  5. New York Golden Gloves Team Beats Chicago, 9‐2, New York Times
  6. Amateur Boxing Rankings (UPI,) Galveston Daily News, February 15, 1979, p. 59
  7. Olympic hopeful Green goes for 4th Gloves title, by Tom Hanrahan, Daily News from New York, January 11, 1980, p. 184.
  8. Katz, Michael (December 19, 1980). "Rise of Bronx Fighters: Gangs to Gloves; Eight-Round Feature Bronx Boxers Are on the Rise". The New York Times. p. 15. Retrieved 2019-06-12.
  9. "Green Out to Regain Glitter". The New York Times. May 19, 1986. p. 5. Retrieved 2019-06-12.
  10. Berger, Phil (May 19, 1986). "Tyson's Biggest Fight Is Over". The New York Times. p. 5. Retrieved 2019-06-12.
  11. Berger, Phil (May 20, 1986). "Purse of $30,000 Angers Green". The New York Times. p. 5. Retrieved 2019-06-12.
  12. "Starling Protests Bout". The New York Times. May 25, 1986. p. front page.
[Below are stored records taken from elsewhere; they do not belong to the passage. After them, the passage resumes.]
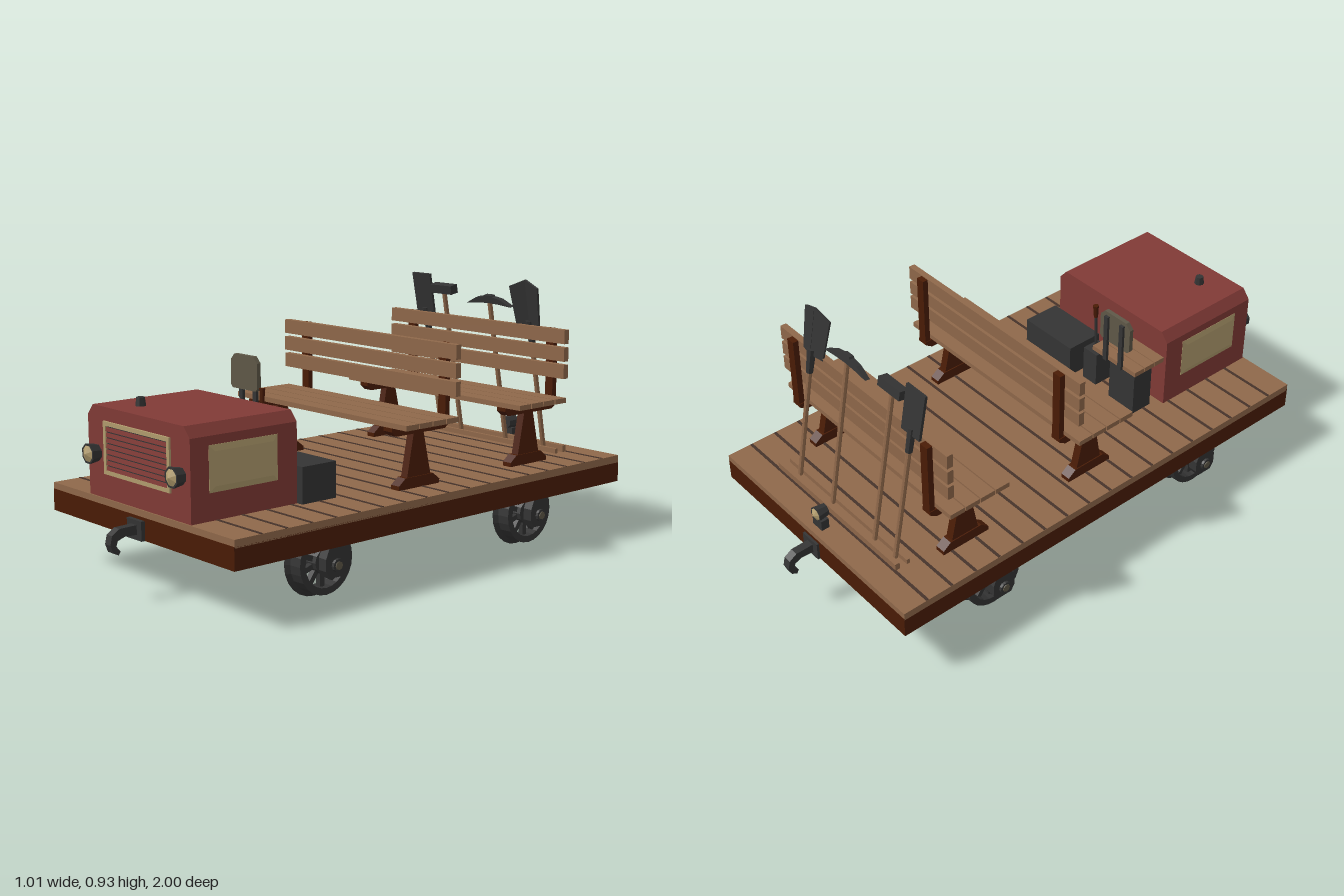
import * as THREE from 'three';

const mat = (name, color) => {
  const m = new THREE.MeshStandardMaterial({ color });
  m.name = name;
  m.flatShading = true;
  return m;
};

export function createModel() {
  const wood = mat('plank wood', 0x8f684a);
  const gapWood = mat('gap wood', 0x46332a);
  const brown = mat('dark timber', 0x4a1c05);
  const red = mat('red paint', 0x813a36);
  const iron = mat('dark iron', 0x343434);
  const brass = mat('brass', 0xb29d6e);
  const olive = mat('olive cushion', 0x5f5848);

  const root = new THREE.Group();
  root.name = 'railTrolley';
  const group = (name, parent = root) => {
    const g = new THREE.Group();
    g.name = name;
    parent.add(g);
    return g;
  };
  const add = (name, geo, material, parent = root, x = 0, y = 0, z = 0) => {
    const m = new THREE.Mesh(geo, material);
    m.name = name;
    m.position.set(x, y, z);
    parent.add(m);
    return m;
  };
  // box given by its min and max on each axis
  const box = (name, material, x0, x1, y0, y1, z0, z1, parent = root) =>
    add(name, new THREE.BoxGeometry(x1 - x0, y1 - y0, z1 - z0), material, parent,
      (x0 + x1) / 2, (y0 + y1) / 2, (z0 + z1) / 2);
  const shape = (pts) => new THREE.Shape(pts.map(([x, y]) => new THREE.Vector2(x, y)));
  // outline in x,y extruded along z, centred
  const slab = (pts, depth, hole) => {
    const s = shape(pts);
    if (hole) s.holes.push(shape(hole));
    return new THREE.ExtrudeGeometry(s, { depth, bevelEnabled: false }).translate(0, 0, -depth / 2);
  };
  // outline in z,y extruded along x, centred
  const sideSlab = (pts, depth) => slab(pts, depth).rotateY(-Math.PI / 2);
  const rect = (x0, x1, y0, y1) => [[x0, y0], [x1, y0], [x1, y1], [x0, y1]];
  const cyl = (r0, r1, h, n = 12) => new THREE.CylinderGeometry(r0, r1, h, n);

  // planked deck with dark seams on a timber frame
  const deck = group('deck');
  const pitch = 1.775 / 18;
  box('deckBoard', wood, -0.5, 0.5, 0.26, 0.287, -0.89, 0.885, deck);
  for (let i = 1; i < 18; i++) {
    const z = -0.89 + i * pitch;
    box('plankSeam', gapWood, -0.499, 0.499, 0.28, 0.2885, z - 0.0105, z, deck);
  }
  for (const s of [-1, 1]) {
    box('sideBeam', brown, s * 0.475 - 0.025, s * 0.475 + 0.025, 0.19, 0.265, -0.89, 0.885, deck);
    box('endBeam', brown, -0.499, 0.499, 0.191, 0.265, s * 0.86 - 0.03, s * 0.86 + 0.026 - (s < 0 ? 0.026 : 0), deck);
    box('endFace', brown, -0.5, 0.5, 0.19, 0.265, s > 0 ? 0.88 : -0.891, s > 0 ? 0.886 : -0.86, deck);
  }
  for (const z of [-0.475, 0.03]) box('crossBeam', brown, -0.45, 0.45, 0.2, 0.261, z - 0.025, z + 0.025, deck);

  // wheelsets
  const tyre = [[0.086, 0.03], [0.109, 0.03], [0.111, -0.015], [0.125, -0.029], [0.086, -0.03], [0.086, 0.03]]
    .map(([r, h]) => new THREE.Vector2(r, h)).reverse();
  for (const z of [-0.475, 0.475]) {
    const set = group('wheelset');
    set.position.set(0, 0.13, z);
    add('axle', cyl(0.015, 0.015, 0.94).rotateZ(Math.PI / 2), iron, set);
    for (const s of [-1, 1]) {
      const wheel = group('wheel', set);
      wheel.position.x = s * 0.41;
      wheel.rotation.z = -s * Math.PI / 2;
      add('rim', new THREE.LatheGeometry(tyre, 24), iron, wheel);
      add('hub', cyl(0.042, 0.045, 0.05), iron, wheel);
      for (let i = 0; i < 10; i++) {
        const spoke = group('spoke', wheel);
        spoke.rotation.y = i * Math.PI / 5;
        add('spokeBar', new THREE.BoxGeometry(0.06, 0.02, 0.018), iron, spoke, 0.062);
      }
      // axle box hanging from the side beam
      add('axleBox', sideSlab([[-0.03, -0.04], [0.03, -0.04], [0.045, -0.015], [0.045, 0.025], [0.03, 0.06], [-0.03, 0.06], [-0.045, 0.025], [-0.045, -0.015]], 0.035),
        iron, set, s * 0.473);
      add('axleCap', cyl(0.022, 0.022, 0.01).rotateZ(Math.PI / 2), iron, set, s * 0.495);
      add('axleBolt', cyl(0.014, 0.014, 0.004, 8).rotateZ(Math.PI / 2), olive, set, s * 0.501);
    }
  }
  box('gearbox', iron, -0.095, 0.09, 0.07, 0.19, 0.39, 0.56);

  // coupling hooks at both ends
  for (const s of [1, -1]) {
    const hook = group('coupling');
    hook.rotation.y = s > 0 ? 0 : Math.PI;
    box('couplingPlate', iron, -0.04, 0.04, 0.19, 0.255, 0.884, 0.9, hook);
    add('hook', sideSlab([[0.89, 0.207], [0.945, 0.21], [0.972, 0.2], [0.978, 0.183], [0.962, 0.165], [0.97, 0.153], [0.99, 0.163],
      [1, 0.19], [0.993, 0.22], [0.965, 0.238], [0.89, 0.24]], 0.03), iron, hook);
  }

  // engine hood with chamfered top edges
  const hood = group('engineHood');
  add('hoodBody', slab([[-0.28, 0.285], [0.28, 0.285], [0.28, 0.555], [0.25, 0.59], [-0.25, 0.59], [-0.28, 0.555]], 0.42),
    red, hood, 0, 0, 0.67);
  box('grilleBack', iron, -0.175, 0.175, 0.375, 0.535, 0.876, 0.881, hood);
  for (let i = 0; i < 8; i++) {
    const slat = box('grilleSlat', red, -0.17, 0.17, 0.383 + i * 0.0185, 0.397 + i * 0.0185, 0.879, 0.885, hood);
    slat.rotation.x = -0.2;
  }
  add('grilleFrame', slab(rect(-0.183, 0.181, 0.37, 0.545), 0.009, rect(-0.169, 0.167, 0.384, 0.531).reverse()),
    brass, hood, 0, 0, 0.883);
  add('fillerCap', cyl(0.014, 0.018, 0.03, 8), iron, hood, -0.122, 0.604, 0.78);
  // side panels with bevelled rims
  for (const s of [-1, 1]) {
    const panel = new THREE.ExtrudeGeometry(shape(rect(-0.115, 0.115, -0.055, 0.055)),
      { depth: 0.001, bevelThickness: 0.006, bevelSize: 0.02, bevelSegments: 1 });
    add('sidePanel', panel, brass, hood, s * 0.28, 0.451, 0.675).rotation.y = s * Math.PI / 2;
  }
  const lamp = (name, x, y, z, r, yaw) => {
    const g = group(name);
    g.position.set(x, y, z);
    g.rotation.y = yaw;
    add('lampHousing', cyl(r, r * 0.8, 0.04, 8).rotateY(Math.PI / 8).rotateX(Math.PI / 2), iron, g, 0, 0, 0.02);
    add('lampLens', new THREE.ConeGeometry(r * 0.8, 0.012, 8).rotateY(Math.PI / 8).rotateX(Math.PI / 2), brass, g, 0, 0, 0.046);
  };
  for (const s of [-1, 1]) lamp('headlamp', s * 0.231, 0.433, 0.877, 0.035, 0);
  lamp('rearLamp', 0, 0.345, -0.828, 0.028, Math.PI);
  box('rearLampStand', iron, -0.025, 0.025, 0.285, 0.325, -0.865, -0.835);

  // driver's seat, control column and tool box
  const cab = group('driverArea');
  box('toolBox', iron, 0.063, 0.305, 0.285, 0.41, 0.315, 0.459, cab);
  box('seatPedestal', iron, -0.25, -0.125, 0.285, 0.5, 0.335, 0.42, cab);
  for (const z of [0.29, 0.338, 0.386]) box('driverSeatSlat', wood, -0.295, -0.08, 0.5, 0.518, z, z + 0.045, cab);
  add('driverBackrest', slab([[-0.26, 0.59], [-0.25, 0.58], [-0.125, 0.58], [-0.114, 0.59], [-0.114, 0.678], [-0.135, 0.7],
    [-0.24, 0.7], [-0.26, 0.678]], 0.016), olive, cab, 0, 0, 0.298);
  for (const x of [-0.225, -0.15]) box('backrestBar', iron, x - 0.009, x + 0.009, 0.5, 0.685, 0.28, 0.291, cab);
  box('controlColumn', iron, -0.04, 0.028, 0.285, 0.42, 0.35, 0.42, cab);
  const lever = group('lever', cab);
  lever.position.set(-0.006, 0.42, 0.378);
  lever.rotation.x = -0.04;
  add('leverRod', cyl(0.006, 0.006, 0.15, 6), iron, lever, 0, 0.075);
  add('leverGrip', cyl(0.011, 0.008, 0.05, 6), brown, lever, 0, 0.17);

  // two passenger benches
  for (const z0 of [0, -0.545]) {
    const bench = group('bench');
    bench.position.z = z0;
    for (let i = 0; i < 4; i++) {
      const z = -0.108 + i * 0.0615;
      box('seatSlat', wood, -0.445, 0.445, 0.503, 0.521, z, z + 0.057, bench);
    }
    for (const y of [0.59, 0.652, 0.715]) box('backSlat', wood, -0.445, 0.445, y, y + 0.05, -0.115, -0.092, bench);
    for (const s of [-1, 1]) {
      const x = s * 0.357;
      box('backPost', brown, x - 0.017, x + 0.017, 0.49, 0.762, -0.136, -0.115, bench);
      add('seatBearer', sideSlab([[-0.11, 0.473], [0.115, 0.473], [0.135, 0.49], [0.135, 0.503], [-0.136, 0.503], [-0.136, 0.49]], 0.04), brown, bench, x);
      add('benchLeg', sideSlab([[-0.05, 0.32], [0.06, 0.32], [0.03, 0.475], [-0.015, 0.475]], 0.03), brown, bench, x);
      add('benchFoot', sideSlab([[-0.088, 0.285], [0.1, 0.285], [0.1, 0.302], [0.07, 0.325], [-0.058, 0.325], [-0.088, 0.302]], 0.038), brown, bench, x);
    }
  }

  // leaning hand tools and their floor rail
  box('toolRailBack', wood, -0.33, 0.33, 0.285, 0.312, -0.794, -0.776);
  box('toolRailFront', wood, -0.33, 0.33, 0.285, 0.305, -0.748, -0.736);
  const tool = (name, x, length) => {
    const g = group(name);
    g.position.set(x, 0.288, -0.757);
    g.rotation.x = 0.187;
    add('handle', cyl(0.009, 0.009, length, 8), wood, g, 0, length / 2);
    return g;
  };
  const spade = tool('spade', -0.28, 0.48);
  add('spadeBlade', slab([[-0.045, 0.475], [0.045, 0.475], [0.047, 0.637], [-0.047, 0.637]], 0.01), iron, spade);
  add('spadeSocket', cyl(0.014, 0.012, 0.09, 8), iron, spade, 0, 0.455);
  const hammer = tool('sledgeHammer', -0.169, 0.58);
  add('hammerHead', new THREE.BoxGeometry(0.11, 0.033, 0.035), iron, hammer, 0, 0.585);
  const pick = tool('pickaxe', 0.065, 0.56);
  add('pickHead', slab([[-0.11, 0.543], [-0.05, 0.549], [0, 0.551], [0.05, 0.549], [0.11, 0.543], [0.06, 0.568], [0.022, 0.574],
    [0.018, 0.58], [-0.018, 0.58], [-0.022, 0.574], [-0.06, 0.568]], 0.02), iron, pick);
  const shovel = tool('pointedShovel', 0.255, 0.48);
  // blade dished along its length
  const dish = [[-0.055, 0.478], [0, 0.478], [0, 0.653], [-0.069, 0.628]];
  for (const s of [-1, 1]) {
    const half = s < 0 ? dish : dish.map(([x, y]) => [-x, y]).reverse();
    add('shovelBlade', slab(half, 0.008), iron, shovel).rotation.y = -s * 0.2;
  }
  add('shovelSocket', cyl(0.016, 0.012, 0.09, 8), iron, shovel, 0, 0.455);
  return root;
}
Retrieved 2019-06-12.
  13. Berger, Phil (December 14, 1986). "Smith Discusses Fighting, of All Things". The New York Times. p. 6. Retrieved 2019-06-12.
  14. Berger, Phil (December 11, 1986). "Prefight Infighting In Need of a Referee". The New York Times. p. 29. Retrieved 2019-06-12.
  15. http://deadspin.com/why-i-fixed-fights-1535114232
  16. Smith, Nick (14 November 2013). "Mike Tyson's Undisputed Truth – the book's 10 most astonishing claims". The Guardian. Retrieved 24 July 2014.
  17. Tyson, Mike (19 November 2020). "Mike Tyson tells his Famous Street Fight Story with Mitch Green | Hotboxin with Mike Tyson". YouTube. Retrieved 26 November 2020.